26 posts tagged food
‘You have to think of a different kind of menu,’ says Alice [Waters, owner of Chez Panisse and organic Slow Food guru]. ‘You eat dried fruit and nuts. You make pasta sauces out of canned tomatoes … you’re eating different kinds of grains—farro with root vegetables … Turnips of every color and shape! Carrots that are white and red and orange and pink! … Cabbages!’
Basically, you can eat like a fucking Russian peasant, is what she’s saying. I don’t know if that’s what they want to hear in the Upper Peninsula of Michigan or Buffalo. And what about the healthy, pure, wholesome, and organic foods that Alice says I should be buying—particularly if I have children? If I’m making an even average wage as, say, a sole-providing police officer or middle manager? Regular milk is about four bucks a gallon. Organic is about twice that. Supermarket grapes are about four bucks a bunch. Organic are six. More to the point, what if I’m one of the vast numbers of working poor, getting by in the service sector? What should I do? How can I afford that?
Asked this question very directly, Alice advises blithely that one should ‘Make a sacrifice on the cell phone or a third pair of Nike shoes.’ It’s an unfortunate choice of words. And a telling one, I think. You know, those poor people—always with their Nikes and their cell phones. If only they’d listen to Alice. She’d lead them to the promised land for sure.
What else should we be doing? Alice says we should immediately spend 27 billion dollars to ensure every schoolchild in America gets a healthy, organic lunch. More recently she added to this number the suggestion that fresh flowers on every lunchroom table might also be a worthwhile idea. This is, after all, ‘more important than crime in the streets. This is not like homeland security—this is actually the ultimate homeland security. This is more important than anything else.’
Which is where Alice really loses me—because, well, for me, as a New Yorker, however quaint the concept, homeland security is still about keeping suicidal mass murderers from flying planes into our fucking buildings. And organic school lunches might be more important to you than crime in the streets in Berkeley—but in the underfunded school systems of West Baltimore, I suspect they feel differently. A healthy lunch is all fine and good—but no use at all to Little Timmy if he gets shot to death on the way to school. In fact, 27 billion for organic food for Timmy seems a back-assward priority right now—as, so far, we’ve failed miserably to even teach him to read. What kind of dreams can a well-fed boy have if he doesn’t even have the tools to articulate them? How can he build a world for himself if he doesn’t know how to ask for—much less how to get—the things he wants and needs? I, for one, would be very satisfied if Timmy gets a relatively balanced slab of fresh but nonorganic meatloaf with a side of competently frozen broccoli—along with reading skills and a chance at a future. Once literate, well read, and equipped with the tools to actually make his way in the world, he’ll be far better prepared to afford Chez Panisse.
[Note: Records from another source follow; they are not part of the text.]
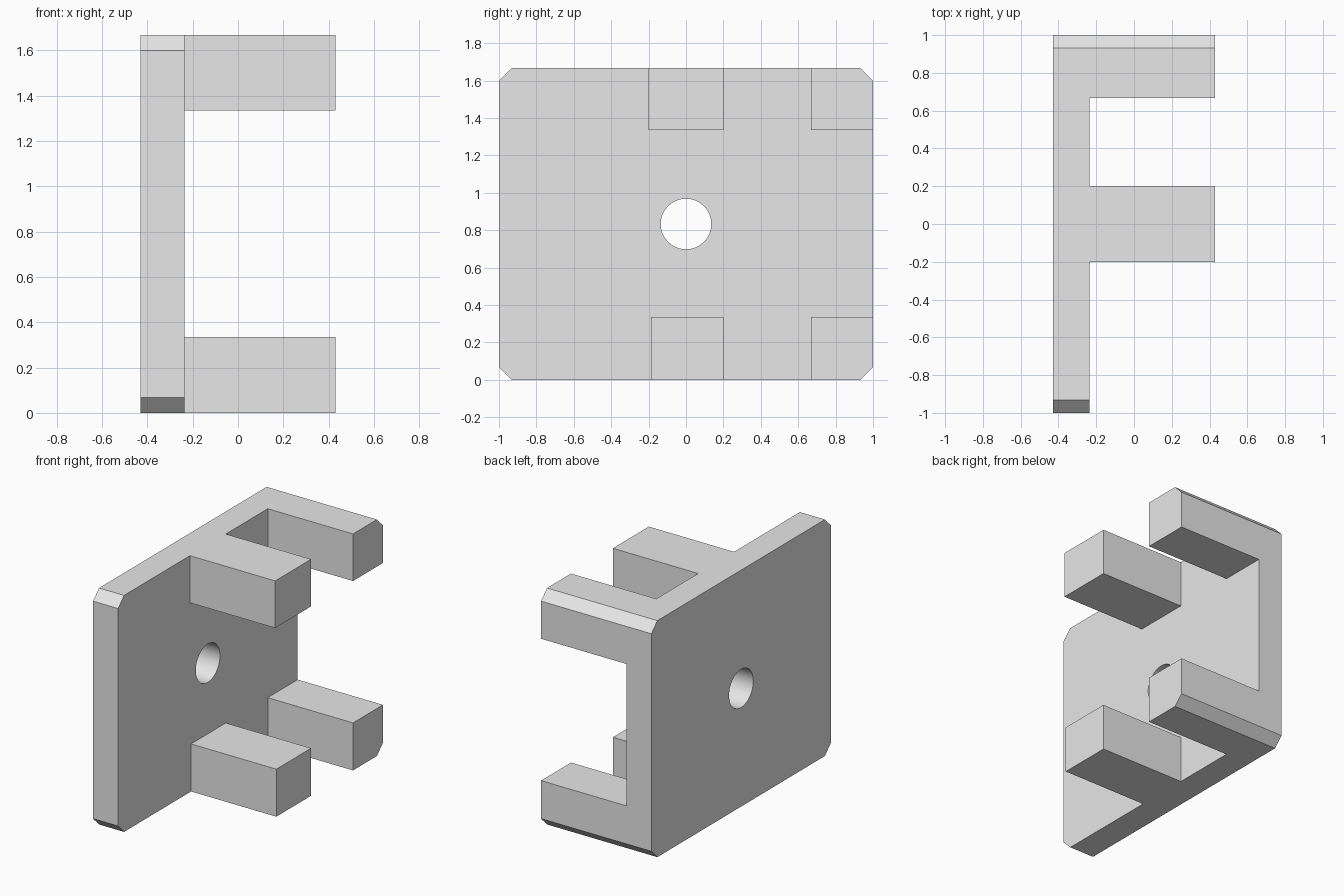
import bpy
import bmesh
from mathutils import Matrix, Vector

if "Cube" in bpy.data.objects:
    bpy.data.objects.remove(bpy.data.objects["Cube"], do_unlink=True)

LEFT, FACE, TIP = -0.43, -0.235, 0.43   # plate back, plate front, prong tips
TOP, CHAMFER = 1.667, 0.067

grey = bpy.data.materials.new("light grey")
grey.use_nodes = True
grey.diffuse_color = (0.8, 0.8, 0.8, 1)
grey.node_tree.nodes["Principled BSDF"].inputs["Base Color"].default_value = (0.8, 0.8, 0.8, 1)


def make_object(name, bm):
    bmesh.ops.recalc_face_normals(bm, faces=bm.faces)
    mesh = bpy.data.meshes.new(name)
    bm.to_mesh(mesh)
    bm.free()
    mesh.materials.append(grey)
    obj = bpy.data.objects.new(name, mesh)
    bpy.context.collection.objects.link(obj)
    return obj


def box(name, low, high):
    low, high = Vector(low), Vector(high)
    bm = bmesh.new()
    bmesh.ops.create_cube(bm, size=1, matrix=Matrix.Translation((low + high) / 2)
                          @ Matrix.Diagonal((high - low).to_4d()))
    return make_object(name, bm)


# Full block, with the four long edges chamfered
bracket = box("pronged_bracket", (LEFT, -1, 0), (TIP, 1, TOP))
bm = bmesh.new()
bm.from_mesh(bracket.data)
long_edges = [e for e in bm.edges if abs(e.verts[0].co.x - e.verts[1].co.x) > 0.1]
bmesh.ops.bevel(bm, geom=long_edges, offset=CHAMFER, segments=1, affect='EDGES')
bm.to_mesh(bracket.data)
bm.free()

# Openings that leave two middle prongs and two corner prongs
cutters = [
    box("front_opening", (FACE, -1.2, -0.2), (1, -0.2, 2)),
    box("gap_between_prongs", (FACE, 0.2, -0.2), (1, 0.667, 2)),
    box("middle_opening", (FACE, -1.2, 0.335), (1, 1.2, 1.335)),
    box("lower_prong_trim", (FACE, -0.3, -0.2), (1, -0.187, 0.6)),
]

# Round bore through the plate
bm = bmesh.new()
bmesh.ops.create_cone(bm, cap_ends=True, segments=64, radius1=0.135, radius2=0.135, depth=3,
                      matrix=Matrix.Translation((0, 0, TOP / 2)) @ Matrix.Rotation(1.5707963, 4, 'Y'))
cutters.append(make_object("bore", bm))

for cutter in cutters:
    cutter.hide_render = True
    cut = bracket.modifiers.new(cutter.name, 'BOOLEAN')
    cut.operation = 'DIFFERENCE'
    cut.solver = 'EXACT'
    cut.object = cutter

# Bake the cuts and discard the cutters
bpy.context.view_layer.update()
graph = bpy.context.evaluated_depsgraph_get()
final_mesh = bpy.data.meshes.new_from_object(bracket.evaluated_get(graph))
bracket.modifiers.clear()
bracket.data = final_mesh
final_mesh.materials.clear()
final_mesh.materials.append(grey)
for cutter in cutters:
    bpy.data.objects.remove(cutter, do_unlink=True)

# Smooth bore wall, sharp edges elsewhere
bpy.ops.object.select_all(action='DESELECT')
bracket.select_set(True)
bpy.context.view_layer.objects.active = bracket
bpy.ops.object.shade_smooth_by_angle(angle=0.5)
As of this writing, not too far from Berkeley, just across the bridge, in San Francisco’s Mission District, they line up every Tuesday for the $1.99 special at Popeye’s Fried Chicken. They don’t stand in the street waiting for forty-five minutes to an hour because it’s particularly healthy chicken, or organic chicken, or conscientiously raised chicken. They do it because it’s three fucking pieces for a dollar ninety-nine. Unless we respect that reality, Alice? We’re lost.”
“Livestock consumes up to 70% of the antibiotics consumed in the United States.”